People, Not Resources
Posted on November 3, 2011
I’ve got a bit of a rant in my head, though I suspect it makes me sound old. I can’t help but think about how the world has changed, though in fact, I don’t really know if it’s the world or me that’s changed.
I’m working on a new project around regulatory compliance in the healthcare space. Just so happens the topic’s on the front page of the NY Times Business section today. Article titled “Conflicts on Heath Guideline Panels”.
Suffice it to say, the government is enforcing compliance with rules to prevent cronyism in the healthcare space. I applaud the attempt, it’s important.
However, as we were going over the processes and rules around the project, an interesting thing came up.
Let’s say you’re having a healthcare conference in San Diego and you want an industry expert to speak. You have an expert in NYC, and you fly them to San Diego for the conference. Part of the fee the healthcare expert receives includes travel arrangements. And, for argument’s sake, let’s say the conference is in February — a time when all NYers love to get somewhere warm like San Diego for a few days.
The government could find that company in breach of compliance for using an expert from NY if there is an “equivalent expert” located in San Diego.
How do they define “equivalent expert”? By resume. There are de facto standards around classification — including items like number of articles published, or education, or specialty, etc.
This idea that two people with similar qualifications are interchangeable pisses me off. People are not “resources”, people are people. I know I can be hard to work with sometimes. That said, I’ve developed some fantastic working relationships over the years. And, as a professional I cultivate relationships so that I can win business. So that I have a reputation that puts me in play for the best projects out there.
It’s the relationship that matters. It’s the person. Their personality, their context, their actual experience that’s often built up over time and represented as TRUST.
Sure, in my example it would be great if they had working relationships with two experts, who were both available, and both interested in the conference — and they picked the one that minimized travel costs for the event.
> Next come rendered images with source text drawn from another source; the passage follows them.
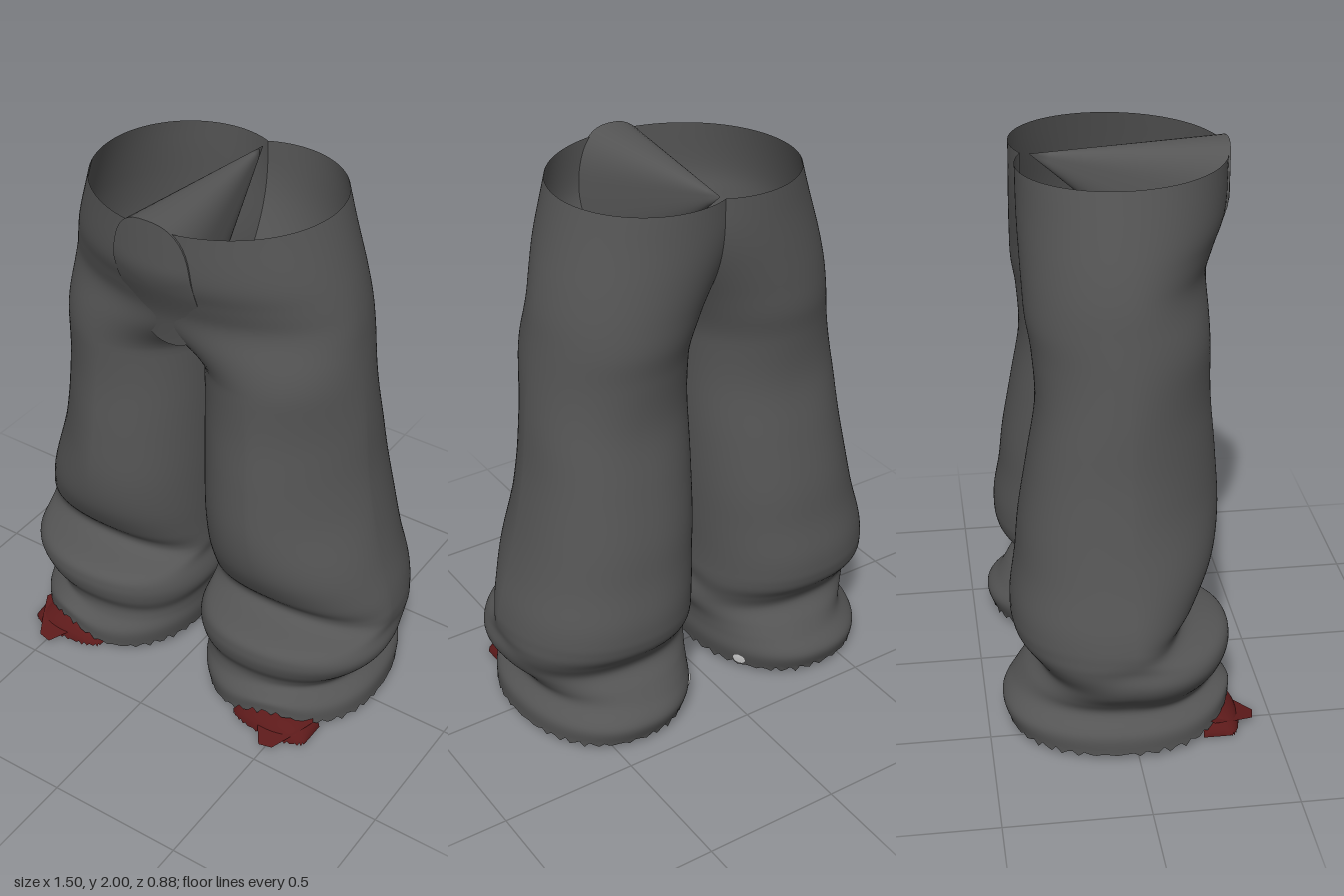
import * as THREE from 'three';
import { mergeVertices } from 'three/addons/utils/BufferGeometryUtils.js';

const cloth = new THREE.MeshStandardMaterial({ name: 'charcoal cloth', color: 0x555555, side: THREE.DoubleSide });
const red = new THREE.MeshStandardMaterial({ name: 'dark red shoe', color: 0x5c1a1a, side: THREE.DoubleSide });
const white = new THREE.MeshStandardMaterial({ name: 'off-white lining', color: 0xe4e4e4, side: THREE.DoubleSide });

// Trouser leg rows: height, inner x, outer x, front z, back z
const ROWS = [
  [1.97, 0, 0.44, 0.384, -0.34],
  [1.8, 0, 0.495, 0.376, -0.34],
  [1.7, 0, 0.525, 0.34, -0.338],
  [1.6, 0, 0.548, 0.304, -0.335],
  [1.5, 0, 0.562, 0.292, -0.33],
  [1.38, 0.004, 0.578, 0.288, -0.312],
  [1.2, 0.012, 0.60, 0.29, -0.305],
  [1.0, 0.015, 0.62, 0.305, -0.34],
  [0.8, 0.018, 0.655, 0.315, -0.375],
  [0.65, 0.022, 0.69, 0.295, -0.39],
  [0.53, 0.026, 0.725, 0.24, -0.408],
  [0.46, 0.026, 0.74, 0.19, -0.41],
  [0.42, 0.024, 0.745, 0.215, -0.405],
  [0.38, 0.022, 0.75, 0.335, -0.39],
  [0.33, 0.02, 0.75, 0.36, -0.35],
  [0.27, 0.025, 0.72, 0.35, -0.32],
  [0.21, 0.045, 0.67, 0.32, -0.365],
  [0.16, 0.05, 0.65, 0.325, -0.40],
  [0.1, 0.05, 0.70, 0.365, -0.44],
  [0.03, 0.065, 0.705, 0.365, -0.42],
];
const spline = (a, b) => new THREE.CatmullRomCurve3(
  ROWS.map((r) => new THREE.Vector3(r[a], r[b], r[0])), false, 'catmullrom', 0.5);
const widths = spline(1, 2);
const depths = spline(3, 4);

const smooth = THREE.MathUtils.smoothstep;
const lerp = THREE.MathUtils.lerp;
const signedPow = (v, e) => Math.sign(v) * Math.abs(v) ** e;

// Smooth sheet from point(u, v) -> [x, y, z]; side = -1 mirrors it across x
function sheet(nu, nv, side, point) {
  const pos = [], index = [];
  for (let j = 0; j <= nv; j++) {
    for (let i = 0; i <= nu; i++) {
      const [x, y, z] = point(i / nu, j / nv);
      pos.push(side * x, y, z);
    }
  }
  for (let j = 0; j < nv; j++) {
    for (let i = 0; i < nu; i++) {
      const a = j * (nu + 1) + i, b = a + nu + 1;
      if (side > 0) index.push(a, b, a + 1, b, b + 1, a + 1);
      else index.push(a, a + 1, b, b, a + 1, b + 1);
    }
  }
  let g = new THREE.BufferGeometry();
  g.setAttribute('position', new THREE.Float32BufferAttribute(pos, 3));
  g.setIndex(index);
  g = mergeVertices(g, 1e-4);
  g.computeVertexNormals();
  return g;
}

// An arc around one side: open at the centre seam above the crotch, a full ring below
function legPoint(t, v) {
  const w = widths.getPoint(v), d = depths.getPoint(v);
  const [inner, outer] = [w.x, w.y];
  let y = w.z;
  const zc = -0.02, isFront = t < 0.5;

  // q = 0 gives half of a waist ellipse, q = 1 a whole leg ellipse
  const q = isFront ? 1 - smooth(y, 1.36, 1.64) : lerp(1, 0.42, smooth(y, 1.38, 1.9));
  const cx = (inner + outer * q) / (1 + q);
  const b = Math.acos(-q) * (1 - 2 * t);
  const c = Math.cos(b), s = Math.sin(b);
  // Front outer corner is slack around the knee, back outer corner is full
  const leg = 1 - smooth(y, 1.1, 1.4);
  const knee = smooth(y, 0.6, 0.9) * (1 - smooth(y, 1.15, 1.5));
  const e = c > 0 ? 1 + (isFront ? 0.25 * knee : -0.12 * leg) : 1 - 0.08 * leg;
  let x = cx + (outer - cx) * signedPow(c, e);
  let z = zc + (isFront ? d.x - zc : zc - d.y) * signedPow(s, e);

  // Soft drape, then a slanted valley and ridge wrapping the ankle
  const drape = 0.01 * Math.sin(3 * b + 3.5 * y) * (1 - smooth(y, 1.0, 1.4));
  const h = y - (0.365 + 0.085 * s);
  const fold = 0.02 * Math.exp(-(((h + 0.1) / 0.05) ** 2)) - 0.04 * Math.exp(-((h / 0.045) ** 2));
  const f = 1 + drape + fold * (1 - s * s) * (s > 0 ? 1 : 1 + s);
  x = cx + (x - cx) * f;
  z = zc + (z - zc) * f;

  // Folds sag unevenly towards both sides of the shin
  if (s > 0) y -= 0.05 * s * c * c * smooth(y, 0.1, 0.25) * (1 - smooth(y, 0.5, 0.75));

  // Hem arches over the shoe and ends in a ragged edge
  if (s > 0) {
    const arch = Math.exp(-(((x - 0.46) / 0.13) ** 2)) * smooth(s, 0.3, 0.7);
    y += 0.06 * arch * (1 - smooth(y, 0.03, 0.2));
  }
  if (v === 1) y += 0.008 * Math.sin(t * 251) + 0.006 * Math.sin(t * 417);
  return [Math.max(0, x), y, z];
}

// Small round patch lying on the back of the hem
function hemPatchPoint(u, r) {
  const a = 2 * Math.PI * u;
  const [x, y, z] = legPoint(0.897 + 0.012 * r * Math.cos(a), 0.972 + 0.02 * r * Math.sin(a));
  return [x - 0.006, y, z - 0.006];
}

// Fly panel: rounded outline lying flush on the curved front
const flyZ = (x, y) => 0.278 + 0.018 * smooth(y, 1.46, 1.58) + 0.094 * smooth(y, 1.54, 1.84) - x * x;
function flyPoint(u, r) {
  const a = -2 * Math.PI * u, sn = Math.sin(a);
  const x = 0.15 * r * signedPow(Math.cos(a), 0.8);
  const y = 1.74 + r * (sn > 0 ? 0.258 * sn ** 0.7 : 0.26 * sn);
  return [x, y, flyZ(x, y)];
}
const APEX = [0, 1.965, -0.28];

// Sole outline in x and z, rising from the toe tip towards the heel
const SOLE = [[0.11, -0.13], [0.135, 0], [0.21, 0.075], [0.38, 0.1], [0.54, 0.17], [0.61, 0.28],
  [0.57, 0.36], [0.53, 0.43], [0.48, 0.44], [0.43, 0.37], [0.33, 0.3], [0.27, 0.2],
  [0.29, 0.125], [0.2, 0.1], [0.122, 0.01]];
function soleGeometry(side) {
  const shape = new THREE.Shape(SOLE.map(([x, z]) => new THREE.Vector2(side * x, z)));
  const g = new THREE.ShapeGeometry(shape).rotateX(Math.PI / 2);
  const p = g.attributes.position;
  for (let i = 0; i < p.count; i++) p.setY(i, 0.015 + 0.3 * (0.44 - p.getZ(i)));
  g.computeVertexNormals();
  return g;
}

const curve = (points) => new THREE.CatmullRomCurve3(points.map((p) => new THREE.Vector3(...p)));
const LINING_LOW = curve([[0.115, 0.07, -0.12], [0.135, 0.05, 0.01], [0.21, 0.035, 0.1], [0.32, 0.035, 0.15]]);
const LINING_HIGH = curve([[0.105, 0.25, -0.1], [0.115, 0.32, 0.06], [0.17, 0.24, 0.17], [0.29, 0.11, 0.2]]);

export function createModel() {
  const model = new THREE.Group();
  model.name = 'trousers';
  const add = (parent, name, geometry, material) => {
    const m = new THREE.Mesh(geometry, material);
    m.name = name;
    parent.add(m);
  };

  for (const [label, side] of [['left', 1], ['right', -1]]) {
    const leg = new THREE.Group();
    leg.name = label + 'Side';
    model.add(leg);
    add(leg, label + 'TrouserLeg', sheet(112, 120, side, legPoint), cloth);
    add(leg, label + 'ShoeSole', soleGeometry(side), red);

    // Low toe cap showing under the hem, open towards the heel
    add(leg, label + 'ShoeToe', sheet(36, 8, side, (u, v) => {
      const h = Math.sin(Math.PI * u);
      const rag = v === 1 ? 0.008 * Math.sin(u * 97) : 0;
      return [0.46 - 0.155 * Math.cos(Math.PI * u),
        0.01 + 0.08 * h * Math.cos(v * Math.PI / 2) + rag,
        0.24 + 0.145 * Math.sin(v * Math.PI / 2) * (0.65 + 0.35 * h)];
    }), red);

    // Steep lining inside the cuff, and a small patch at the back of the hem
    add(leg, label + 'CuffLining', sheet(20, 4, side, (u, v) =>
      LINING_HIGH.getPoint(u).lerp(LINING_LOW.getPoint(u), v).toArray()), white);
    add(leg, label + 'HemPatch', sheet(12, 2, side, hemPatchPoint), white);
  }

  // Fly panel and the tapered fold running from it to the back seam
  add(model, 'flyPanel', sheet(48, 12, -1, flyPoint), cloth);
  add(model, 'innerFold', sheet(48, 10, 1, (u, v) => {
    const p = flyPoint(u, 1);
    return p.map((c, i) => lerp(APEX[i], c, v));
  }), cloth);
  return model;
}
However, sometimes it’s worth paying just a little more to continue to build a relationship.
What really burns me up about this, is that it’s so indicative of what’s going on in the corporate world too. The “company” used to provide a social infrastructure to connect people around a common purpose. We’d develop relationships within the organization that help us do our jobs better.
There doesn’t seem to be as much of this as their used to be. I’ll share a story to illustrate the point, just in case you’ve got your head in a hole and don’t see this. A friend used to be in management at UPS. Every year, management would run the Thanksgiving turkey give-away. Employees would stop by and pick up their holiday turkey. Management would chat with them, be able to put a face to the name, check in on how they’re doing.
To “save money” they don’t do that anymore. Now, people get a check in the mail. No more bonding. No more “feeling the pulse”. Same turkey. Less cost. Fewer connections being built within the organization.
This is what’s killing satisfaction at work. This is what’s killing the organization. We’ve turned people into resources, and totally devalued the “relationship”.
First rule of sales — “People buy from people”. OK, maybe not the first rule, but it’s a rule. People help people. Relationship building builds trust. Trust makes people go the extra mile. You never know when you’ll need it, but when you do, it sure is nice to have.
It’s important that the government regulate out cronyism. On the other hand, it’s not as easy as it seems. And, I suspect we’re going to go in the wrong direction for a bit, before we realize what we’ve lost. A shame really, because personally, I know I work much better when I like the people I’m working with and I work hard to get to know them to build fun-combined-with-professional relationships.
Relationships I have with people, not with resources.